Administration officials also insist that much of the country remains peaceful, and that the physical reconstruction of Iraq has continued apace, with oil production back to prewar levels, electricity coming back, schools reopening, and so forth.
Health care spending in Iraq is now 30 times what it was under the regime of Saddam Hussein, noted Deputy Defense Secretary Paul Wolfowitz in a recent congressional appearance.
Furthermore, the US has reversed itself on some initial occupation decisions that have turned out to be counterproductive. Baath Party officials from the old regime will no longer be automatically disqualified from government-related jobs. The use of former Iraqi Army generals to negotiate a possible end to the standoff with insurgents in Fallujah marks something of a turning point. "What that essentially reveals is how big a mistake it was to get rid of the old Army," says Pat Lang, the former head of Middle East intelligence at the Defense Intelligence Agency.

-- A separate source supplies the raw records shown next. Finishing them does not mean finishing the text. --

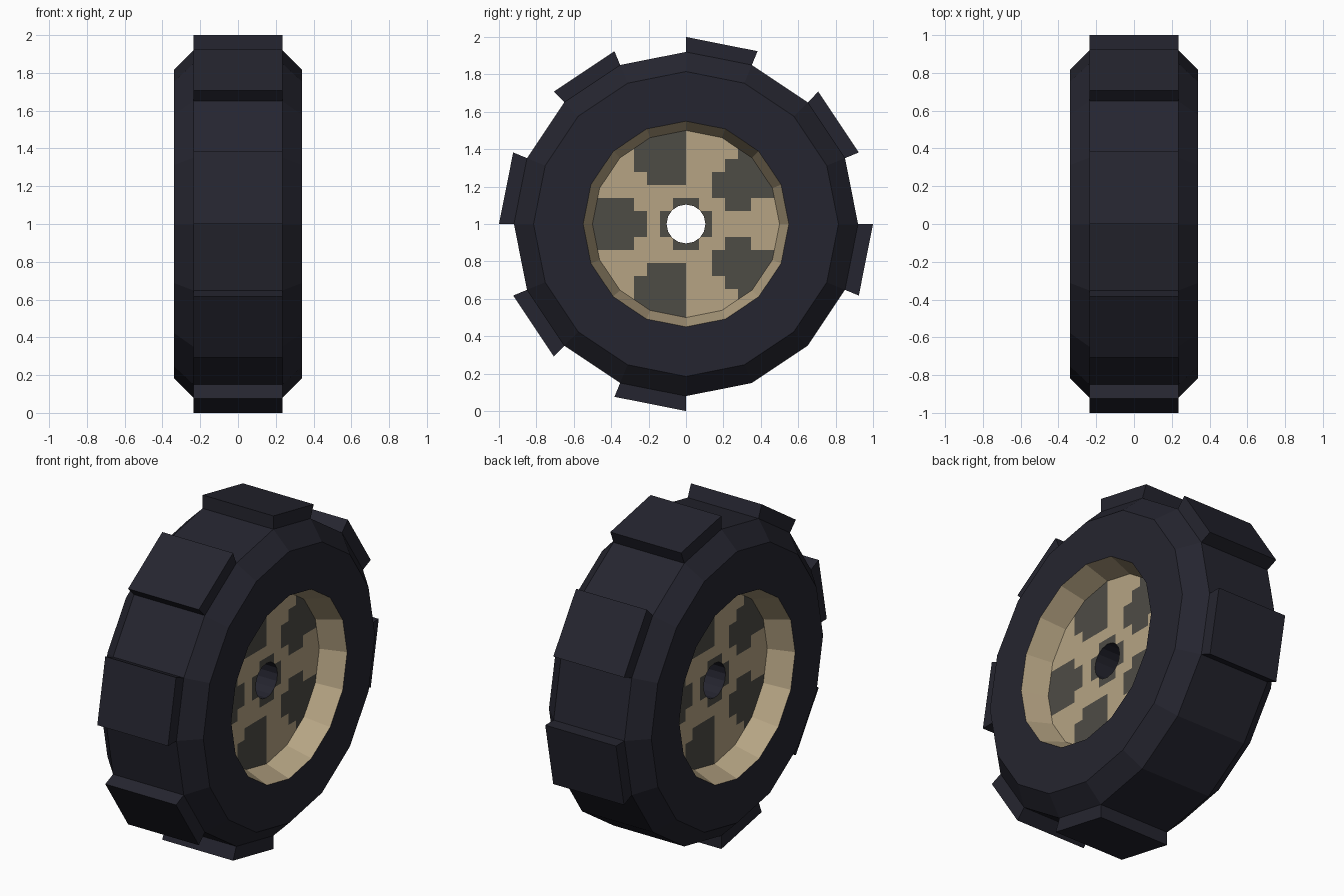
import bpy, bmesh, math

if "Cube" in bpy.data.objects:
    bpy.data.objects.remove(bpy.data.objects["Cube"])

SIDES = 16
CELL = 0.0693      # size of one painted square on the wheel disc
DISC_X = 0.19      # how far out the disc faces sit


def material(name, rgb):
    m = bpy.data.materials.new(name)
    m.diffuse_color = (*rgb, 1)
    m.use_nodes = True
    m.node_tree.nodes["Principled BSDF"].inputs["Base Color"].default_value = m.diffuse_color
    return m


rubber = material("dark_rubber", (0.0185, 0.0185, 0.0290))
tan = material("tan_metal", (0.465, 0.370, 0.228))
gray = material("dark_gray_paint", (0.076, 0.072, 0.060))


def point(x, r, step):
    """Point on a ring around the x axis, measured from the top, clockwise seen from +x."""
    t = 2 * math.pi * step / SIDES
    return (x, r * math.sin(t), r * math.cos(t))


def finish(bm, name, mats):
    mesh = bpy.data.meshes.new(name)
    bm.to_mesh(mesh)
    bm.free()
    for m in mats:
        mesh.materials.append(m)
    ob = bpy.data.objects.new(name, mesh)
    ob.location.z = 1.0
    bpy.context.collection.objects.link(ob)
    return ob


def lathe(profile):
    """Sweep (x, radius) points around the x axis."""
    bm = bmesh.new()
    rings = [[bm.verts.new(point(x, r, i)) for i in range(SIDES)] for x, r in profile]
    for a, b in zip(rings, rings[1:]):
        for i in range(SIDES):
            j = (i + 1) % SIDES
            bm.faces.new((a[i], b[i], b[j], a[j]))
    return bm


# Tyre with chamfered shoulders
finish(lathe([(-0.34, 0.55), (-0.34, 0.815), (-0.235, 0.92),
              (0.235, 0.92), (0.34, 0.815), (0.34, 0.55)]), "tire", [rubber])

# Axle hole lining
finish(lathe([(DISC_X, 0.104), (-DISC_X, 0.104)]), "axle_hole", [rubber])

# Painted cells as (y0, y1, z0, z1) in cell units, mirrored in z
PAINT = [(-4, 0, 4, 8), (-3, 0, 3, 4),                              # rear windows
         (-8, -4, 0, 2), (-4, -3, 0, 1),                            # side window
         (2, 8, 2, 4), (3, 5, 1, 2), (3, 8, 4, 5), (4, 8, 5, 8),    # front windows
         (-2, 2, 0, 1), (-1, 1, 0, 2)]                              # hub cross

# Rims and painted discs, the left side being the right side turned around
for side, label in ((1, "right"), (-1, "left")):
    rim = [(side * 0.34, 0.55), (side * DISC_X, 0.50)]
    disc = [(side * DISC_X, 0.50), (side * DISC_X, 0.104)]
    if side < 0:
        rim.reverse()
        disc.reverse()
    finish(lathe(rim), label + "_rim", [tan])

    bm = lathe(disc)
    for k in range(-8, 9):
        for normal in ((0, 1, 0), (0, 0, 1)):
            co = [k * CELL * n for n in normal]
            geom = bm.verts[:] + bm.edges[:] + bm.faces[:]
            bmesh.ops.bisect_plane(bm, geom=geom, dist=1e-5, plane_co=co, plane_no=normal)
    for f in bm.faces:
        c = f.calc_center_median()
        y, z = side * c.y / CELL, abs(c.z) / CELL
        f.material_index = int(any(y0 < y < y1 and z0 < z < z1 for y0, y1, z0, z1 in PAINT))
    finish(bm, label + "_disc", [tan, gray])

# Tread lugs on every second facet, one of them missing
for n, step in enumerate((0, 2, 4, 8, 10, 12, 14)):
    bm = bmesh.new()
    ends = []
    for x in (-0.235, 0.235):
        ends.append([bm.verts.new(point(x, r, s)) for r, s in
                     ((0.918, step), (1.0, step), (1.0, step + 1), (0.918, step + 1))])
        bm.faces.new(ends[-1])
    for i in range(4):
        j = (i + 1) % 4
        bm.faces.new((ends[0][i], ends[0][j], ends[1][j], ends[1][i]))
    bmesh.ops.recalc_face_normals(bm, faces=bm.faces[:])
    finish(bm, f"tread_lug_{n + 1}", [rubber])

But that being said, the reconstruction period in Iraq has been much more difficult than the White House predicted in the wake of last year's initial push into the country. The ease of the initial military thrust may have been deceptive. To trap the US with a draining insurgency might have been the old regime's strategy all along. In any case, the US underestimated the devastation, both physical and mental, that Mr. Hussein would leave in his wake.
"More could have been done in the pre-war planning for postwar operations," said retired Army Gen. John Keane, who was vice chief of staff of the Army until last fall, in a recent congressional appearance.

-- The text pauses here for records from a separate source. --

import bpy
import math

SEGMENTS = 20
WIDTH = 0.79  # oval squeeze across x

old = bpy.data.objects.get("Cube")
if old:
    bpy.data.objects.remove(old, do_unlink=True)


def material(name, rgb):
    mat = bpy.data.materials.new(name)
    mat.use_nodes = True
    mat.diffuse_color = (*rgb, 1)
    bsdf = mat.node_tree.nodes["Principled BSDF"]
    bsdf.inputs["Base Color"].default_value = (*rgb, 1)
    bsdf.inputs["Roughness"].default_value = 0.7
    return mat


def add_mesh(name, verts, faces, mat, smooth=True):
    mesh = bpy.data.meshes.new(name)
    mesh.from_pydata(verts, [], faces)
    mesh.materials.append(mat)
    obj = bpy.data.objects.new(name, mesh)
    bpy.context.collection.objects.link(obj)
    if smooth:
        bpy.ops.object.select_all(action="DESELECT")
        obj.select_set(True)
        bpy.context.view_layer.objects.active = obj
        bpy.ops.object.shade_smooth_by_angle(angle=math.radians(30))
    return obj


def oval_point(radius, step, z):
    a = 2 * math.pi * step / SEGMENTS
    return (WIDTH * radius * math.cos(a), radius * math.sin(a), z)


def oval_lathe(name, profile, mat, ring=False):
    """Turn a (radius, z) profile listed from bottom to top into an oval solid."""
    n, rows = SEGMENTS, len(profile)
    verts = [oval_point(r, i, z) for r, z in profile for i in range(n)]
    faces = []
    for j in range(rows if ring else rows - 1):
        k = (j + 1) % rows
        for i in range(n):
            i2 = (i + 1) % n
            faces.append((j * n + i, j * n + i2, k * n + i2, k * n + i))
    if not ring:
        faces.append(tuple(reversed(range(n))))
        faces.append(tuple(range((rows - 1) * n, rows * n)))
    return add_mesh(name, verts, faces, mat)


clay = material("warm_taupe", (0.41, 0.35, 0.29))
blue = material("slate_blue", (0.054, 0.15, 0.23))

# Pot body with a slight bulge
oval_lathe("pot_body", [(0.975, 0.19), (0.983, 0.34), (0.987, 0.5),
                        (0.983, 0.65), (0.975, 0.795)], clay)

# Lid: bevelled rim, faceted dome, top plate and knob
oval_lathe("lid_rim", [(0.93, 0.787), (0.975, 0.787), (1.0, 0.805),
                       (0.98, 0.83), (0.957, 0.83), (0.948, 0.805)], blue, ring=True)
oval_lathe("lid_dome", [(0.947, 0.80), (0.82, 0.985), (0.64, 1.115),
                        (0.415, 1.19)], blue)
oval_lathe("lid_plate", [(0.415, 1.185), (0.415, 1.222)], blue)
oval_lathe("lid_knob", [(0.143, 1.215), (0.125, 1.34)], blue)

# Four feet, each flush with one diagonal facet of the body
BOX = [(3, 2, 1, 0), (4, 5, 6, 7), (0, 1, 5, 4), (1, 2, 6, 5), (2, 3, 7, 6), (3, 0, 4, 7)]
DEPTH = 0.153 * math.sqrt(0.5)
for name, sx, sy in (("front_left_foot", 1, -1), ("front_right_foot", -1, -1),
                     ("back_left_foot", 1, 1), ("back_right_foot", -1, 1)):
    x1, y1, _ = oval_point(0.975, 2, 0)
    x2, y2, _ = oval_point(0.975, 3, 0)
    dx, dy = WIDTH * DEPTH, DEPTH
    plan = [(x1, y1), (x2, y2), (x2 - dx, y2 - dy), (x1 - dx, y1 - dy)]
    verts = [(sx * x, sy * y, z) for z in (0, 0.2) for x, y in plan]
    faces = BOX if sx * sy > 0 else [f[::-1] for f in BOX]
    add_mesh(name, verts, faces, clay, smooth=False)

General Keane said that he had not predicted how passive Iraq's people would be after 35 years of political repression, and how that would make them skeptical of all authority and wary of the Americans' insistence that they were liberators.
That sentiment is echoed by Mario Mancuso, a former Special Operations commander who spent close to a year in Iraq, including five months around Najaf. "I found a brutalized, traumatized, and paranoid people by and large," he says.

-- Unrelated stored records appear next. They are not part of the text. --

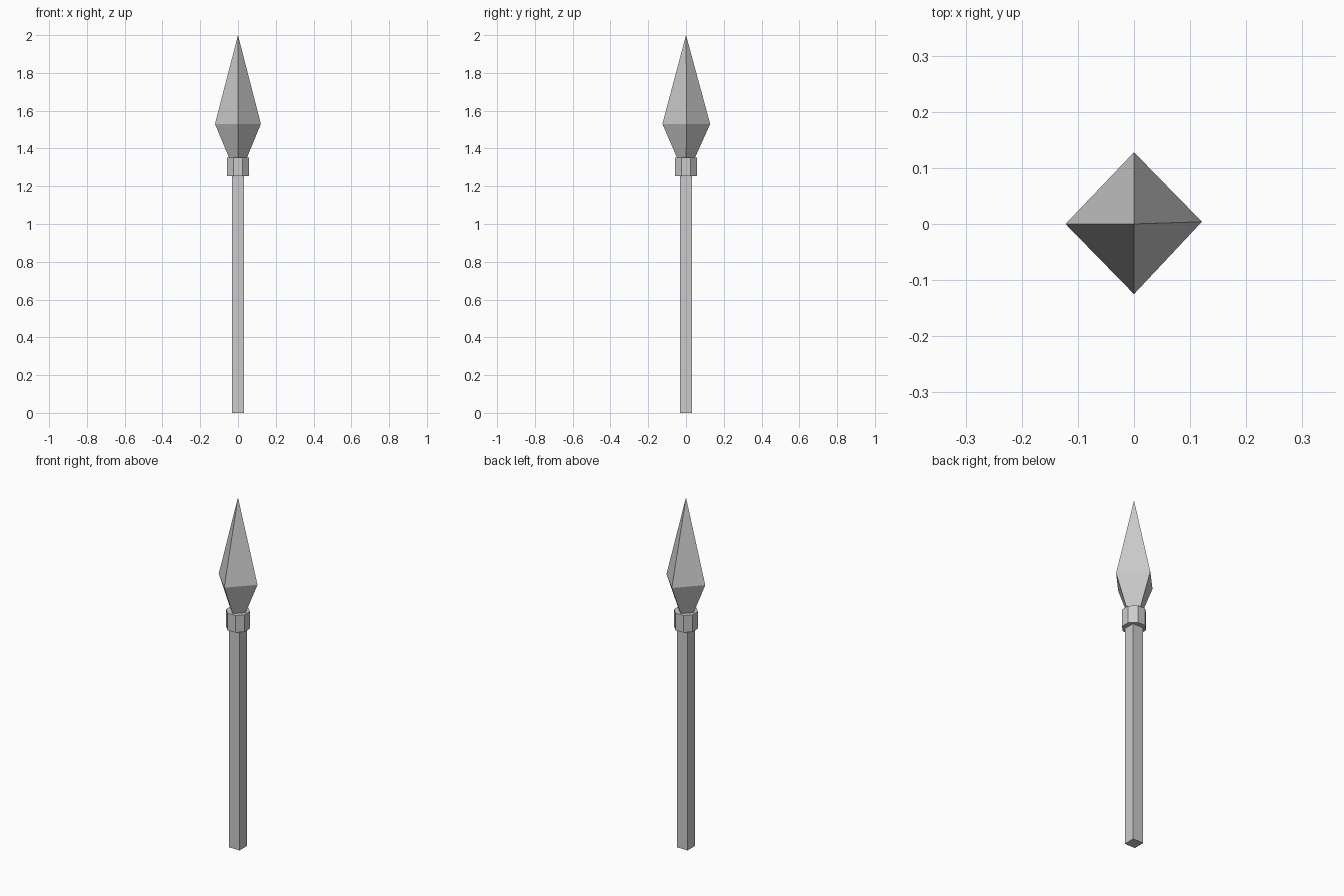
import bpy, bmesh
from math import cos, sin, pi

if "Cube" in bpy.data.objects:
    bpy.data.objects.remove(bpy.data.objects["Cube"])


def make_object(name, rings, tip=None):
    """Skin a stack of equal-sized rings, closing the top with a cap or a point."""
    bm = bmesh.new()
    loops = [[bm.verts.new(p) for p in ring] for ring in rings]
    n = len(loops[0])
    for low, high in zip(loops, loops[1:]):
        for i in range(n):
            j = (i + 1) % n
            bm.faces.new((low[i], low[j], high[j], high[i]))
    bm.faces.new(loops[0][::-1])
    if tip:
        point = bm.verts.new(tip)
        for i in range(n):
            bm.faces.new((loops[-1][i], loops[-1][(i + 1) % n], point))
    else:
        bm.faces.new(loops[-1])
    bmesh.ops.recalc_face_normals(bm, faces=bm.faces)
    mesh = bpy.data.meshes.new(name)
    bm.to_mesh(mesh)
    bm.free()
    obj = bpy.data.objects.new(name, mesh)
    bpy.context.collection.objects.link(obj)
    return obj


def ring(sides, radius, z, turn=0.0):
    return [(radius * cos(turn + 2 * pi * i / sides),
             radius * sin(turn + 2 * pi * i / sides), z) for i in range(sides)]


# Square shaft, flat sides facing the axes
shaft_radius = 0.033 * 2 ** 0.5
make_object("shaft", [ring(4, shaft_radius, z, pi / 4) for z in (0, 1.26)])

# Octagonal collar, flat side to the front
collar_radius = 0.059 / cos(pi / 8)
make_object("collar", [ring(8, collar_radius, z, pi / 8) for z in (1.255, 1.353)])

# Four-sided spear head, slightly irregular at its widest point
widest = [(0.121, 0.004, 1.53), (0, 0.128, 1.53), (-0.122, 0, 1.53), (0, -0.125, 1.53)]
make_object("spear_head", [ring(4, 0.045, 1.345), widest], tip=(0, 0, 2.0))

The US knew Iraqis as a whole were educated and industrious - the Germans of the Middle East, in an old Western stereotype. What they hadn't counted on was how much they had been beaten down, and how they would have to try and coax locals out of a battened-down survival mode. "We likely overstated how much they could help us," says Mancuso.
Meanwhile, the infrastructure of Iraq was decrepit. The US had thought it would have to protect electricity plants, oil pipelines, and other key installations against sabotage. It hadn't counted on having to protect them against rust.
"We received the country in terrible shape but not as a result of the conflict - only as the result of the lack of maintenance for the last decade or two," says John Reppert, an expert at the Marshall Center in Garmisch, Germany.
Thus the US is now in a very difficult position, notes Dr. Reppert. The US still must provide physical security for months to come in Iraq, with the steady drain of casualties that entails. Since last May, over 600 US soldiers have died.
Yet at the same time, its political control will inevitably begin to dwindle as the UN becomes more involved and Iraqis themselves agitate for more control. Ultimately, the Iraqi government will almost certainly be better than that of Hussein - but it may be far from the Jeffersonian democracy the US says it wants.
"We are going to have to abide by our decision to empower the Iraqis and to live with the decisions they make," Judith Yaphe, an Iraqi expert at the National Defense University, recently told Congress.